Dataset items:
· · · · · · ·

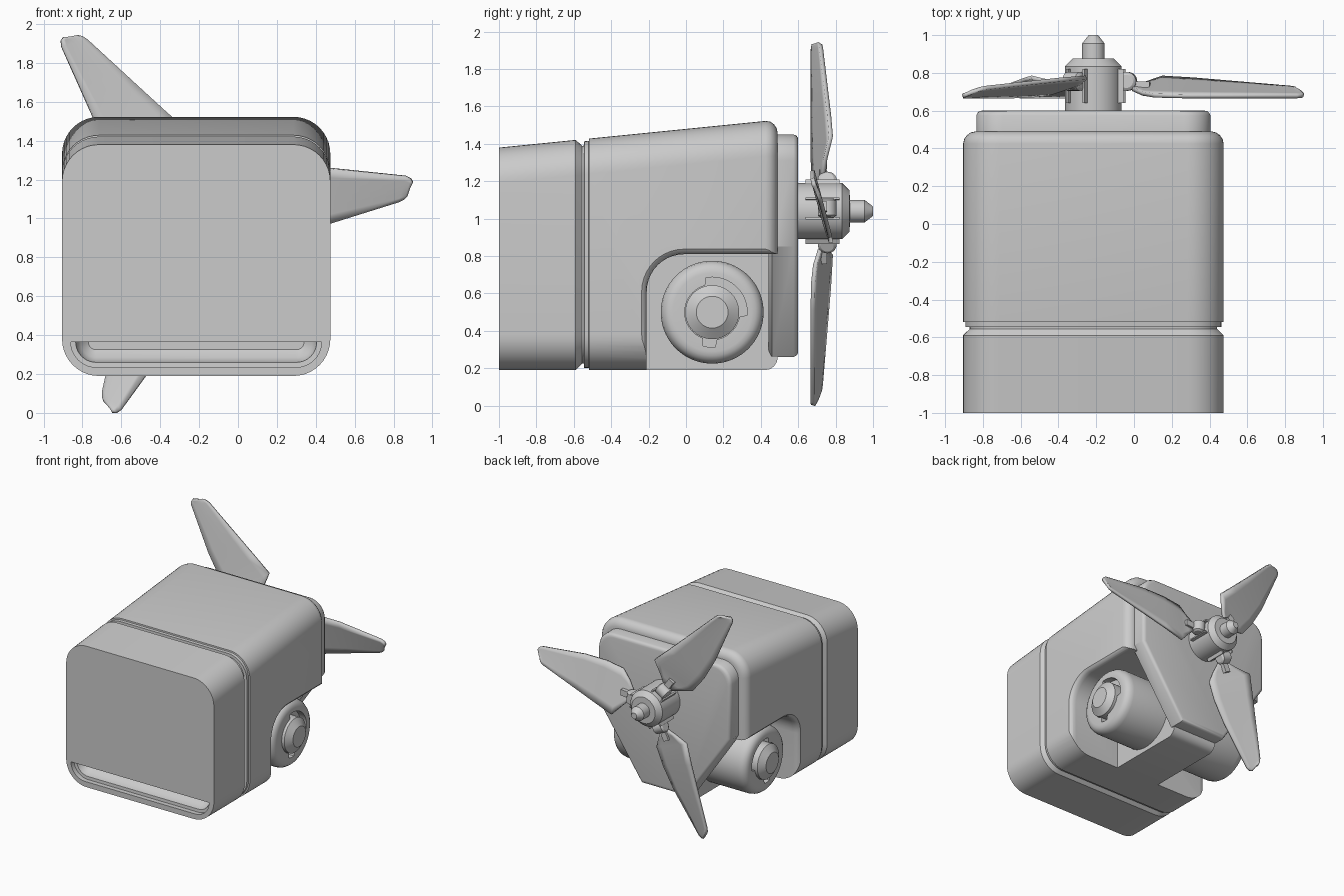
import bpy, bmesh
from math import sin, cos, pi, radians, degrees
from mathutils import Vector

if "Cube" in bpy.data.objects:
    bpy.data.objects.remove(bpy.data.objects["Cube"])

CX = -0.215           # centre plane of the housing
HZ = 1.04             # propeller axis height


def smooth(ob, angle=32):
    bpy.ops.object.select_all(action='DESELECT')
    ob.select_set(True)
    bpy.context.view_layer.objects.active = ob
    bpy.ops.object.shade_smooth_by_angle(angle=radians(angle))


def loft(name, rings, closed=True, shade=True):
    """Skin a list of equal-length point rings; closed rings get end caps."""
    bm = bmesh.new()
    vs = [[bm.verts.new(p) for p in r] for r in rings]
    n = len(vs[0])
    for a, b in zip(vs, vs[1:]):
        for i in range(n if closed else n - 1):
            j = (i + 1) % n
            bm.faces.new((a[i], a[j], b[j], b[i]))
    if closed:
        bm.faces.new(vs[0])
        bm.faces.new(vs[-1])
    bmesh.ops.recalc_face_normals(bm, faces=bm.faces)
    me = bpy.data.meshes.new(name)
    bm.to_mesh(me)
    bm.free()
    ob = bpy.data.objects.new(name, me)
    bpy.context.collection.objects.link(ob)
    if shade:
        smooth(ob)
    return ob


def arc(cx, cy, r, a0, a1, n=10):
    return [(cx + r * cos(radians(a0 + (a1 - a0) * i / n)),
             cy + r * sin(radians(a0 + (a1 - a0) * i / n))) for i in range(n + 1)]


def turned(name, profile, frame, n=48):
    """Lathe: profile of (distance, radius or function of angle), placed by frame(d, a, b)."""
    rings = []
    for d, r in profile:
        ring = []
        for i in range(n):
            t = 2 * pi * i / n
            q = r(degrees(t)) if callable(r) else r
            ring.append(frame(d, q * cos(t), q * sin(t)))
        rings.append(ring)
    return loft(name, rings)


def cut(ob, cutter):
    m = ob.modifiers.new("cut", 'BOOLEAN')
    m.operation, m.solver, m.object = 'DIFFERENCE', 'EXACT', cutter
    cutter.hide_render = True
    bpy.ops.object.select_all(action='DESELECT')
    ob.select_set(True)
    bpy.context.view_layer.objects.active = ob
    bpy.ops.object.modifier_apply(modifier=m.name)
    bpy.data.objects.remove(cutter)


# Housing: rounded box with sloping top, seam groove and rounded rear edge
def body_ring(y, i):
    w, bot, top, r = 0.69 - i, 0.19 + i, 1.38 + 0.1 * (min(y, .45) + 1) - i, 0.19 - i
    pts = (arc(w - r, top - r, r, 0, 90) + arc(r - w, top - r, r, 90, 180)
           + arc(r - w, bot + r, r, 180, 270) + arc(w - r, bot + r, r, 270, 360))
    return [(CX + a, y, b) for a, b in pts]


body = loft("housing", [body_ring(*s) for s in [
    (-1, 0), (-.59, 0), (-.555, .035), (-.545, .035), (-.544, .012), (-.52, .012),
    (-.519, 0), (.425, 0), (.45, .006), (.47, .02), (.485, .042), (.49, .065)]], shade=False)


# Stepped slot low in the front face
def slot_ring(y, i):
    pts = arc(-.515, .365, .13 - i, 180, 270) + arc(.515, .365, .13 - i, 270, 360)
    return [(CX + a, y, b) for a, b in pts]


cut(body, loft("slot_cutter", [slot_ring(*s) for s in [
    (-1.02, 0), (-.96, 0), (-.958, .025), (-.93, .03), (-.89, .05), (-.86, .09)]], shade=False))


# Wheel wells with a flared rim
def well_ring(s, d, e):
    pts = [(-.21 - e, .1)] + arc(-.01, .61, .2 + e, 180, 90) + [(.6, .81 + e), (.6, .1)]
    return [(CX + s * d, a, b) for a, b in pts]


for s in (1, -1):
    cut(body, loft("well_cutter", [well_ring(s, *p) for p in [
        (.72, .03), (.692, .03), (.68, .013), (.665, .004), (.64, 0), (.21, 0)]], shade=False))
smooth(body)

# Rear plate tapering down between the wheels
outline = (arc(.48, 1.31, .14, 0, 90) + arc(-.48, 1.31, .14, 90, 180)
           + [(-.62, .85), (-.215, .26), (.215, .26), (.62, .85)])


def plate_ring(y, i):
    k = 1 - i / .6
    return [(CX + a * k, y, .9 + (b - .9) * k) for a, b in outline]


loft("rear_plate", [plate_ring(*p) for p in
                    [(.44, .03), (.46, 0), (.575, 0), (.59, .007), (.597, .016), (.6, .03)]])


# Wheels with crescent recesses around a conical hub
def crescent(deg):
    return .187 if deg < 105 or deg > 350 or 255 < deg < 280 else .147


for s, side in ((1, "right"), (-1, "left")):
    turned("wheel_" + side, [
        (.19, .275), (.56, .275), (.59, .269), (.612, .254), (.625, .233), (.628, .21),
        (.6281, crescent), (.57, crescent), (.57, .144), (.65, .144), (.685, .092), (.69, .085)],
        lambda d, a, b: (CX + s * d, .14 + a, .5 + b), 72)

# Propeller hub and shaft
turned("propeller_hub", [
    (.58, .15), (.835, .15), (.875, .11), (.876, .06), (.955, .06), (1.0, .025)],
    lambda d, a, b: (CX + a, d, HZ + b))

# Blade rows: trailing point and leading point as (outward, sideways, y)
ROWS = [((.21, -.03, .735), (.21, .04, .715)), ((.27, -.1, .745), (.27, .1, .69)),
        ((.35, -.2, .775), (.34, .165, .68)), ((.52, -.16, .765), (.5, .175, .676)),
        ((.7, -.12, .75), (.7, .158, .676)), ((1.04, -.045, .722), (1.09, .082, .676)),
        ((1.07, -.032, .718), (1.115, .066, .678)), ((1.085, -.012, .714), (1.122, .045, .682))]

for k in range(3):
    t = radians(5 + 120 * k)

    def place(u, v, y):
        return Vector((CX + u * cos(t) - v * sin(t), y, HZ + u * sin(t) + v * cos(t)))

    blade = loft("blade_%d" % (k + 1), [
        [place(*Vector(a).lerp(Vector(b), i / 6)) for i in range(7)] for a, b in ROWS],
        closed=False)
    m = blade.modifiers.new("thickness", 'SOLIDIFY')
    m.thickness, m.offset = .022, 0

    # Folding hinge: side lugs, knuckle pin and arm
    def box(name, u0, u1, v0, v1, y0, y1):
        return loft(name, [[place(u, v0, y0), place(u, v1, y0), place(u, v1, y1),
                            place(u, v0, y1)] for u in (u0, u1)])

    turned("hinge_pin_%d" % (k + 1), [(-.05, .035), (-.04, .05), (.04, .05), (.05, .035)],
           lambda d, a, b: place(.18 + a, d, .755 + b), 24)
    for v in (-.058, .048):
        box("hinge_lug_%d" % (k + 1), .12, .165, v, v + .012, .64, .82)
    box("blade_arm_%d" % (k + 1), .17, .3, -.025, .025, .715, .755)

· · · · · · ·

What you should do =>
For each record, return its text exactly and leave any picture out.

Answer space =>
import bpy, bmesh
from math import sin, cos, pi, radians, degrees
from mathutils import Vector

if "Cube" in bpy.data.objects:
    bpy.data.objects.remove(bpy.data.objects["Cube"])

CX = -0.215           # centre plane of the housing
HZ = 1.04             # propeller axis height


def smooth(ob, angle=32):
    bpy.ops.object.select_all(action='DESELECT')
    ob.select_set(True)
    bpy.context.view_layer.objects.active = ob
    bpy.ops.object.shade_smooth_by_angle(angle=radians(angle))


def loft(name, rings, closed=True, shade=True):
    """Skin a list of equal-length point rings; closed rings get end caps."""
    bm = bmesh.new()
    vs = [[bm.verts.new(p) for p in r] for r in rings]
    n = len(vs[0])
    for a, b in zip(vs, vs[1:]):
        for i in range(n if closed else n - 1):
            j = (i + 1) % n
            bm.faces.new((a[i], a[j], b[j], b[i]))
    if closed:
        bm.faces.new(vs[0])
        bm.faces.new(vs[-1])
    bmesh.ops.recalc_face_normals(bm, faces=bm.faces)
    me = bpy.data.meshes.new(name)
    bm.to_mesh(me)
    bm.free()
    ob = bpy.data.objects.new(name, me)
    bpy.context.collection.objects.link(ob)
    if shade:
        smooth(ob)
    return ob


def arc(cx, cy, r, a0, a1, n=10):
    return [(cx + r * cos(radians(a0 + (a1 - a0) * i / n)),
             cy + r * sin(radians(a0 + (a1 - a0) * i / n))) for i in range(n + 1)]


def turned(name, profile, frame, n=48):
    """Lathe: profile of (distance, radius or function of angle), placed by frame(d, a, b)."""
    rings = []
    for d, r in profile:
        ring = []
        for i in range(n):
            t = 2 * pi * i / n
            q = r(degrees(t)) if callable(r) else r
            ring.append(frame(d, q * cos(t), q * sin(t)))
        rings.append(ring)
    return loft(name, rings)


def cut(ob, cutter):
    m = ob.modifiers.new("cut", 'BOOLEAN')
    m.operation, m.solver, m.object = 'DIFFERENCE', 'EXACT', cutter
    cutter.hide_render = True
    bpy.ops.object.select_all(action='DESELECT')
    ob.select_set(True)
    bpy.context.view_layer.objects.active = ob
    bpy.ops.object.modifier_apply(modifier=m.name)
    bpy.data.objects.remove(cutter)


# Housing: rounded box with sloping top, seam groove and rounded rear edge
def body_ring(y, i):
    w, bot, top, r = 0.69 - i, 0.19 + i, 1.38 + 0.1 * (min(y, .45) + 1) - i, 0.19 - i
    pts = (arc(w - r, top - r, r, 0, 90) + arc(r - w, top - r, r, 90, 180)
           + arc(r - w, bot + r, r, 180, 270) + arc(w - r, bot + r, r, 270, 360))
    return [(CX + a, y, b) for a, b in pts]


body = loft("housing", [body_ring(*s) for s in [
    (-1, 0), (-.59, 0), (-.555, .035), (-.545, .035), (-.544, .012), (-.52, .012),
    (-.519, 0), (.425, 0), (.45, .006), (.47, .02), (.485, .042), (.49, .065)]], shade=False)


# Stepped slot low in the front face
def slot_ring(y, i):
    pts = arc(-.515, .365, .13 - i, 180, 270) + arc(.515, .365, .13 - i, 270, 360)
    return [(CX + a, y, b) for a, b in pts]


cut(body, loft("slot_cutter", [slot_ring(*s) for s in [
    (-1.02, 0), (-.96, 0), (-.958, .025), (-.93, .03), (-.89, .05), (-.86, .09)]], shade=False))


# Wheel wells with a flared rim
def well_ring(s, d, e):
    pts = [(-.21 - e, .1)] + arc(-.01, .61, .2 + e, 180, 90) + [(.6, .81 + e), (.6, .1)]
    return [(CX + s * d, a, b) for a, b in pts]


for s in (1, -1):
    cut(body, loft("well_cutter", [well_ring(s, *p) for p in [
        (.72, .03), (.692, .03), (.68, .013), (.665, .004), (.64, 0), (.21, 0)]], shade=False))
smooth(body)

# Rear plate tapering down between the wheels
outline = (arc(.48, 1.31, .14, 0, 90) + arc(-.48, 1.31, .14, 90, 180)
           + [(-.62, .85), (-.215, .26), (.215, .26), (.62, .85)])


def plate_ring(y, i):
    k = 1 - i / .6
    return [(CX + a * k, y, .9 + (b - .9) * k) for a, b in outline]


loft("rear_plate", [plate_ring(*p) for p in
                    [(.44, .03), (.46, 0), (.575, 0), (.59, .007), (.597, .016), (.6, .03)]])


# Wheels with crescent recesses around a conical hub
def crescent(deg):
    return .187 if deg < 105 or deg > 350 or 255 < deg < 280 else .147


for s, side in ((1, "right"), (-1, "left")):
    turned("wheel_" + side, [
        (.19, .275), (.56, .275), (.59, .269), (.612, .254), (.625, .233), (.628, .21),
        (.6281, crescent), (.57, crescent), (.57, .144), (.65, .144), (.685, .092), (.69, .085)],
        lambda d, a, b: (CX + s * d, .14 + a, .5 + b), 72)

# Propeller hub and shaft
turned("propeller_hub", [
    (.58, .15), (.835, .15), (.875, .11), (.876, .06), (.955, .06), (1.0, .025)],
    lambda d, a, b: (CX + a, d, HZ + b))

# Blade rows: trailing point and leading point as (outward, sideways, y)
ROWS = [((.21, -.03, .735), (.21, .04, .715)), ((.27, -.1, .745), (.27, .1, .69)),
        ((.35, -.2, .775), (.34, .165, .68)), ((.52, -.16, .765), (.5, .175, .676)),
        ((.7, -.12, .75), (.7, .158, .676)), ((1.04, -.045, .722), (1.09, .082, .676)),
        ((1.07, -.032, .718), (1.115, .066, .678)), ((1.085, -.012, .714), (1.122, .045, .682))]

for k in range(3):
    t = radians(5 + 120 * k)

    def place(u, v, y):
        return Vector((CX + u * cos(t) - v * sin(t), y, HZ + u * sin(t) + v * cos(t)))

    blade = loft("blade_%d" % (k + 1), [
        [place(*Vector(a).lerp(Vector(b), i / 6)) for i in range(7)] for a, b in ROWS],
        closed=False)
    m = blade.modifiers.new("thickness", 'SOLIDIFY')
    m.thickness, m.offset = .022, 0

    # Folding hinge: side lugs, knuckle pin and arm
    def box(name, u0, u1, v0, v1, y0, y1):
        return loft(name, [[place(u, v0, y0), place(u, v1, y0), place(u, v1, y1),
                            place(u, v0, y1)] for u in (u0, u1)])

    turned("hinge_pin_%d" % (k + 1), [(-.05, .035), (-.04, .05), (.04, .05), (.05, .035)],
           lambda d, a, b: place(.18 + a, d, .755 + b), 24)
    for v in (-.058, .048):
        box("hinge_lug_%d" % (k + 1), .12, .165, v, v + .012, .64, .82)
    box("blade_arm_%d" % (k + 1), .17, .3, -.025, .025, .715, .755)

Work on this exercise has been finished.